THE MIDLANDS AND EAST ANGLIA

TWO COLMORE SQUARE, BIRMINGHAM

10_4_Two_Colmore

Project Client:

Nurton Developments

Owner:

Nurton Developments

Quantity Surveyor:

EC Harris

Architect:

Seymour Harris

Interior Designer:

Estillo Interiors

M&E Engineer:

EDCM

Structural Engineer:

Stewart & Harris

Contractor:

Ashford Construction

Investment/Property Co.:

Colmore Square

Developer:

Nurton Developments


Nurton Developments, the West Midlands-based owners of this outmoded but, overall, structurally robust 1960s office building, took the decision to instigate a radical refurbishment rather than a straightforward wholesale demolition and rebuild project.

The refurbishment of this substantial central Birmingham office building has delivered a sustainable and practical solution, which efficiently maximises the available floor space and, in the process, creates clear and open floor plates. The building has also achieved a BREEAM “Excellent” Award.

While not the original strategy, there was a conscious move by the owner to undertake a high quality “level of refurbishment”, which would allow the team to successfully reposition the product into the upper tier of the Birmingham office development marketplace. The revived stone façades combined with panoramic glazing produce contemporary office space that is flooded with natural light. A projected glazed entrance leads into Two Colmore Square’s double-height reception within a bright contemporary interior.

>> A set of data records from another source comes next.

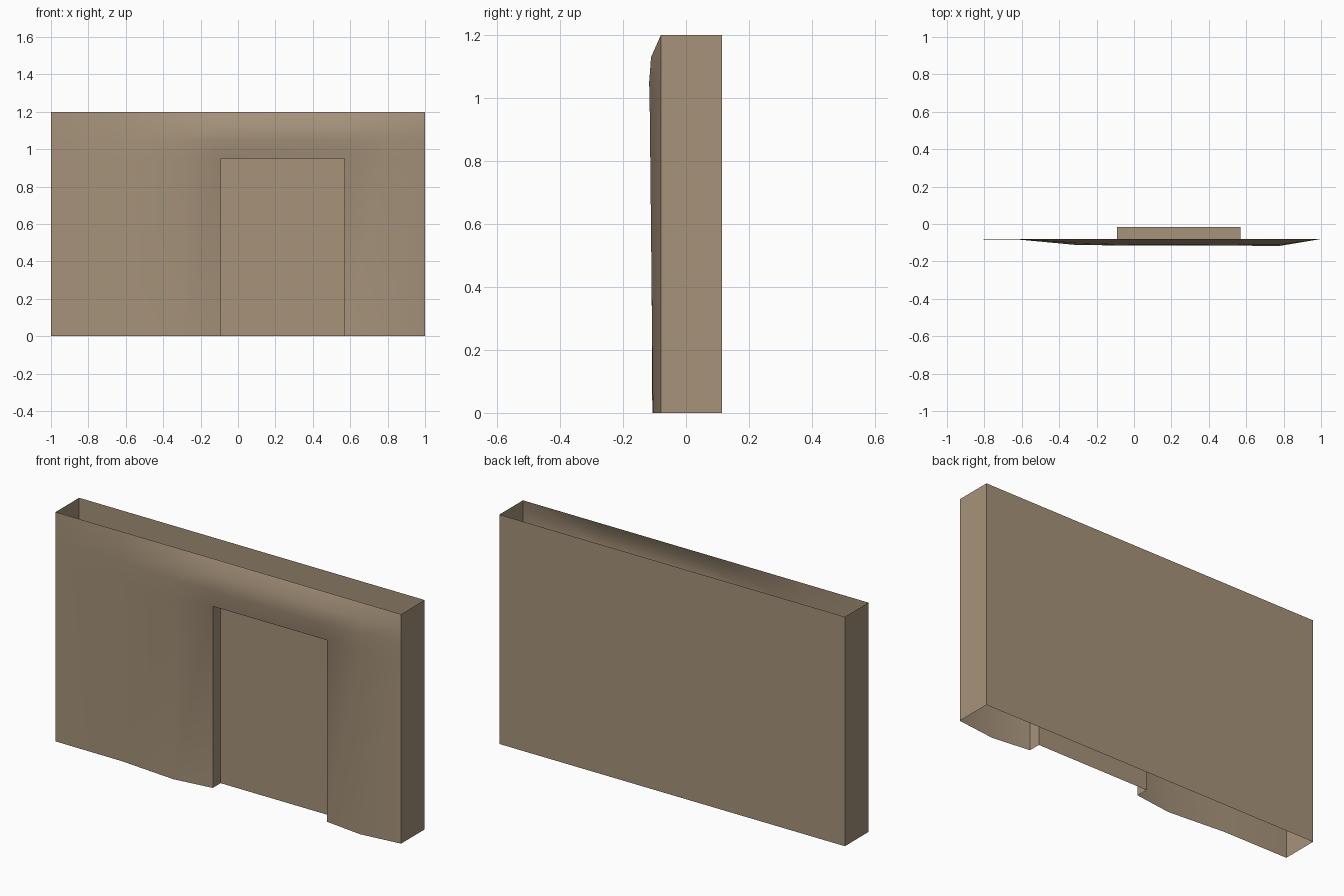
import bpy, bmesh

if "Cube" in bpy.data.objects:
    bpy.data.objects.remove(bpy.data.objects["Cube"])

mat = bpy.data.materials.new("clay_plaster")
mat.diffuse_color = (0.38, 0.29, 0.195, 1)
mat.use_nodes = True
mat.node_tree.nodes["Principled BSDF"].inputs["Base Color"].default_value = mat.diffuse_color

Y_FRONT, Y_BACK, Y_RECESS = -0.08, 0.115, -0.015
DOOR_L, DOOR_R, DOOR_TOP, HEIGHT = -0.09, 0.57, 0.95, 1.2


def make_object(name, bm):
    me = bpy.data.meshes.new(name)
    bm.to_mesh(me)
    bm.free()
    me.materials.append(mat)
    ob = bpy.data.objects.new(name, me)
    bpy.context.collection.objects.link(ob)
    return ob


def wall_strip(bm, path, height):
    """Vertical wall faces along an open plan path."""
    for (x0, y0), (x1, y1) in zip(path, path[1:]):
        bm.faces.new([bm.verts.new(p) for p in
                      ((x0, y0, 0), (x1, y1, 0), (x1, y1, height), (x0, y0, height))])


# Bulging plaster front, with a gap for the doorway
xs = [-1, -0.62, -0.3, DOOR_L, DOOR_R, 0.78, 1]
rows = [
    (0.0, [0, 0.001, 0.027, 0, 0, 0.025, 0]),
    (DOOR_TOP, [0, 0.002, 0.032, 0, 0, 0.035, 0]),
    (1.05, [0, 0.003, 0.033, 0.034, 0.036, 0.037, 0]),
    (1.13, [0, 0.002, 0.022, 0.028, 0.031, 0.031, 0]),
    (HEIGHT, [0] * 7),
]
bm = bmesh.new()
grid = [[bm.verts.new((x, Y_FRONT - d, z)) for x, d in zip(xs, depths)]
        for z, depths in rows]
for r in range(len(rows) - 1):
    for c in range(len(xs) - 1):
        if r == 0 and xs[c] == DOOR_L:
            continue
        bm.faces.new((grid[r][c], grid[r][c + 1], grid[r + 1][c + 1], grid[r + 1][c]))
front = make_object("front_wall", bm)

# Flat sides and back, open at top and bottom
bm = bmesh.new()
wall_strip(bm, [(1, Y_FRONT), (1, Y_BACK), (-1, Y_BACK), (-1, Y_FRONT)], HEIGHT)
make_object("side_and_back_walls", bm)

# Door recess: jambs, back panel and lintel underside
bm = bmesh.new()
wall_strip(bm, [(DOOR_L, Y_FRONT), (DOOR_L, Y_RECESS),
                (DOOR_R, Y_RECESS), (DOOR_R, Y_FRONT)], DOOR_TOP)
bm.faces.new([bm.verts.new((x, y, DOOR_TOP)) for x, y in
              ((DOOR_L, Y_FRONT), (DOOR_L, Y_RECESS), (DOOR_R, Y_RECESS), (DOOR_R, Y_FRONT))])
make_object("door_recess", bm)

# Soft shading on the plaster
bpy.context.view_layer.objects.active = front
front.select_set(True)
bpy.ops.object.shade_smooth_by_angle(angle=1.0)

The Grade A targeted transformation has been uplifting and the judges felt that the project team and the client must take enormous satisfaction from delivering clear objectives within a tight budget. The design-led approach clearly differentiates the building in what is a highly competitive regional office market.

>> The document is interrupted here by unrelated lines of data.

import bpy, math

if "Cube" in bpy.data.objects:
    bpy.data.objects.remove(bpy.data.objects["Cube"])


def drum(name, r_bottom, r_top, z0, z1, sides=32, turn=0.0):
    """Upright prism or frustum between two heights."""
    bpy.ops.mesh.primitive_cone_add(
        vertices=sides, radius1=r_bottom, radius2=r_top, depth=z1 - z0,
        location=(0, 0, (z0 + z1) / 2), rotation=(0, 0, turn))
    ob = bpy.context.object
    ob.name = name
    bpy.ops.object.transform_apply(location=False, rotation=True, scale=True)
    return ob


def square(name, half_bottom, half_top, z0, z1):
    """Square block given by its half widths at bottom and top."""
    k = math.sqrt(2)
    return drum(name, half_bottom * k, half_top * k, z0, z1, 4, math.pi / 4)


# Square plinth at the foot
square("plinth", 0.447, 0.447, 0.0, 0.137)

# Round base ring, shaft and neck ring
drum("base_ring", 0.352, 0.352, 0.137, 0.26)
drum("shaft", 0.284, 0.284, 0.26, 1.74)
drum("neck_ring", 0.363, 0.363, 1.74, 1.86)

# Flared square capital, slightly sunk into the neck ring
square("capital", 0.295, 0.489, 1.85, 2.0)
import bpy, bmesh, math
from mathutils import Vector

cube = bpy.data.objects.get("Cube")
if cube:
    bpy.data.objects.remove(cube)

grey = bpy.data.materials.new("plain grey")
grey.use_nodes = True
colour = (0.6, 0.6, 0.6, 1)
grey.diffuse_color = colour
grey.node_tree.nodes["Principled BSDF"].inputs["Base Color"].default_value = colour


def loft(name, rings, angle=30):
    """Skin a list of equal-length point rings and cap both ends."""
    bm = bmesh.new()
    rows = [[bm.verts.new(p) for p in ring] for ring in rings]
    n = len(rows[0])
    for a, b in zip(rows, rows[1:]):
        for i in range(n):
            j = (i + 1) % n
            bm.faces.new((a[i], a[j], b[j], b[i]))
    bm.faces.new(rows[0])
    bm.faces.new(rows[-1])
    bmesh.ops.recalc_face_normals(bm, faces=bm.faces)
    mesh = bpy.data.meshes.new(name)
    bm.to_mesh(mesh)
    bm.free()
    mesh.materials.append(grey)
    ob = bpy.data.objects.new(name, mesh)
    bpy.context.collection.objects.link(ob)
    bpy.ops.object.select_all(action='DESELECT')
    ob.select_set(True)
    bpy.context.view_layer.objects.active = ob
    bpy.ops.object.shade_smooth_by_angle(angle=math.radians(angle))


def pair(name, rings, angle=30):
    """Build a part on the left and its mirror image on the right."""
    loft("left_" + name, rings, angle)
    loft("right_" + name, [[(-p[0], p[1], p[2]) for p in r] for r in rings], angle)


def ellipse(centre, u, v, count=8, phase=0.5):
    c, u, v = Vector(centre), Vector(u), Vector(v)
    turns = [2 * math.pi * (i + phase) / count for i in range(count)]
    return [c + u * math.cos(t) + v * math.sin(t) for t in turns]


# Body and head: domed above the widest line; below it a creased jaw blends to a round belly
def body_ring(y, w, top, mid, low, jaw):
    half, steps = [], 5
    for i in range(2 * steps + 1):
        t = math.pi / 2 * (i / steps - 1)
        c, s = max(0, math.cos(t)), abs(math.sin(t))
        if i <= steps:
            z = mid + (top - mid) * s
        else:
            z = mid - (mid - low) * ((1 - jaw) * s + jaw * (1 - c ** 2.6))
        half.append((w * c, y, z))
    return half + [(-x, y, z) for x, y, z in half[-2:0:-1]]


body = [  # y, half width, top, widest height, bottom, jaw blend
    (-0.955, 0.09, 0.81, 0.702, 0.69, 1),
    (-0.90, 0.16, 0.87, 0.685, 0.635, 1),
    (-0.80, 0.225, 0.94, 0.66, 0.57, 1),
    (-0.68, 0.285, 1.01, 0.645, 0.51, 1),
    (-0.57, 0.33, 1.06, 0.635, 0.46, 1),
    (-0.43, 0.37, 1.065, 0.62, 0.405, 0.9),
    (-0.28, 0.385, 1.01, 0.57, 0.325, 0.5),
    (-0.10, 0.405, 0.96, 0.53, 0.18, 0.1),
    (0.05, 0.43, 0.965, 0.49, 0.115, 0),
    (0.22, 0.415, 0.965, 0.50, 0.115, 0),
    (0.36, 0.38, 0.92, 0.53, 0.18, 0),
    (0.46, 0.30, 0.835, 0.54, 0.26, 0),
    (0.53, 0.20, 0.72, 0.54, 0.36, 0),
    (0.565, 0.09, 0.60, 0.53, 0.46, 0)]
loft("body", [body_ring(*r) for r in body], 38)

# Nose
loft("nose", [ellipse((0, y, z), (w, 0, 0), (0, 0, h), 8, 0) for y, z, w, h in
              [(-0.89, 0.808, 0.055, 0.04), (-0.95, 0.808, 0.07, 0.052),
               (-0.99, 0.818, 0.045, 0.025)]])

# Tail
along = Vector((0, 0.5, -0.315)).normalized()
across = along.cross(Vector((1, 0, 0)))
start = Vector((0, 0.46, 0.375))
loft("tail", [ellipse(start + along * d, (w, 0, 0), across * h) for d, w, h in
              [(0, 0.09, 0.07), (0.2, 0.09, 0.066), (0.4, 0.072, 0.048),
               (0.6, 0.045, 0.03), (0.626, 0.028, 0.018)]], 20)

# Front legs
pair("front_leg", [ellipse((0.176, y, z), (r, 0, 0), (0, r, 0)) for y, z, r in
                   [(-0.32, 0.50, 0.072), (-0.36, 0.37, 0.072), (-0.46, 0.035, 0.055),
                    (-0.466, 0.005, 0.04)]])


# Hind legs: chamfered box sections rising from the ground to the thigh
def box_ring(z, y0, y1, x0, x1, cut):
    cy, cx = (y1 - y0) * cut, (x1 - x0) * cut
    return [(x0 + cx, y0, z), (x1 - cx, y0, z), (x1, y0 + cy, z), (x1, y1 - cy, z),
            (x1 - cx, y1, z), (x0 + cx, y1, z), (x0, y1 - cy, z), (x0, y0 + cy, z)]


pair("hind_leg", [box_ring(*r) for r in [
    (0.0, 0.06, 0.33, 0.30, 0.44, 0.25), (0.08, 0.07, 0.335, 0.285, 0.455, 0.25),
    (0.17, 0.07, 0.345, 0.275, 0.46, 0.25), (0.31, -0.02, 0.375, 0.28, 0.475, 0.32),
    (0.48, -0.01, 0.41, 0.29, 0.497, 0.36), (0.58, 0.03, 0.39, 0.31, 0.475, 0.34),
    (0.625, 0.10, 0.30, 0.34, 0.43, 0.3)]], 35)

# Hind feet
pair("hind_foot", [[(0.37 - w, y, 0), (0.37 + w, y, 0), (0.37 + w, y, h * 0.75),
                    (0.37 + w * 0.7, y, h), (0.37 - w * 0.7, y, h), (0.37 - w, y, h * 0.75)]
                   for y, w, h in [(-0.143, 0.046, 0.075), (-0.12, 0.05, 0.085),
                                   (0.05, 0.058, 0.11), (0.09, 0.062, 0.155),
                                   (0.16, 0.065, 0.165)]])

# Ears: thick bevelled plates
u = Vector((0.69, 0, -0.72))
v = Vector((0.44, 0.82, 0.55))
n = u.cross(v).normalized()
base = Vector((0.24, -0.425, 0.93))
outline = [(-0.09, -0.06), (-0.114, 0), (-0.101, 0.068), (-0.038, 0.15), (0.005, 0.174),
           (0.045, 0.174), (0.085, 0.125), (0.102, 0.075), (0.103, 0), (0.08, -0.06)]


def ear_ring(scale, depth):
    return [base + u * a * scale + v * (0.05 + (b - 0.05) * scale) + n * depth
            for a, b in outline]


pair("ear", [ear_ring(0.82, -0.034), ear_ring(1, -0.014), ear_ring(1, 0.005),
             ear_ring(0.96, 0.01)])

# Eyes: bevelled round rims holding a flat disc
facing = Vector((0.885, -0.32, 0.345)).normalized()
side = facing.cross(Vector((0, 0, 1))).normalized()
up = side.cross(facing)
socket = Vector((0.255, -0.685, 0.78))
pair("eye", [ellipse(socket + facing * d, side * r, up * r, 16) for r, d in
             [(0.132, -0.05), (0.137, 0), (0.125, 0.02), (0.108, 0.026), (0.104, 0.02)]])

REGIONAL WINNER
SCOTLAND

TANFIELD, 1 TANFIELD, EDINBURGH

10_4_Tanfield

Project Client:

Bellhouse Property Development

Owner:

CEREP Investments

Project Manager:

Gardiner & Theobald

Quantity Surveyor:

Gardiner & Theobald

Architect:

BDP

Interior Designer:

BDP

M&E Engineer:

DSSR Consulting

Structural Engineer:

Struer

Contractor:

Sir Robert McAlpine

Developer:

CEREP Investments


Bellhouse Property Development and its architect BDP have repositioned one of Edinburgh’s great monoliths by creating 190,000 sq ft of contemporary office suites. Tanfield was originally built as an administrative centre for Standard Life, one of the City’s largest employers. Upon opening in 1991, the building boasted the largest floor plates of any office in Europe.

The building was originally set out on a giant honeycomb open-plan format, with almost unfeasibly deep floor plates (circa 50m) supported by muscular RC columns at 13.5m centres and punctured by three circular atria. The development team set out to carve a new street through the centre of the building employing an elongated lightwell to bring much needed natural light into the centre of the building and a generous galleried route to gain access to a range of office suites. A top floor of office space opens onto the building’s hidden gem, a restored rooftop garden.

A brave decision was taken to maintain the exposed waffled concrete slab, with great efforts made to improve the energy efficiency of the building by re-engineering the existing H&V plant and by introducing imaginative automatically controlled lighting systems – thus creating a space that offers flexibility within the confines of the deep-plan floor plates.

The judges were impressed by the vision of revitalising this substantial and redundant project.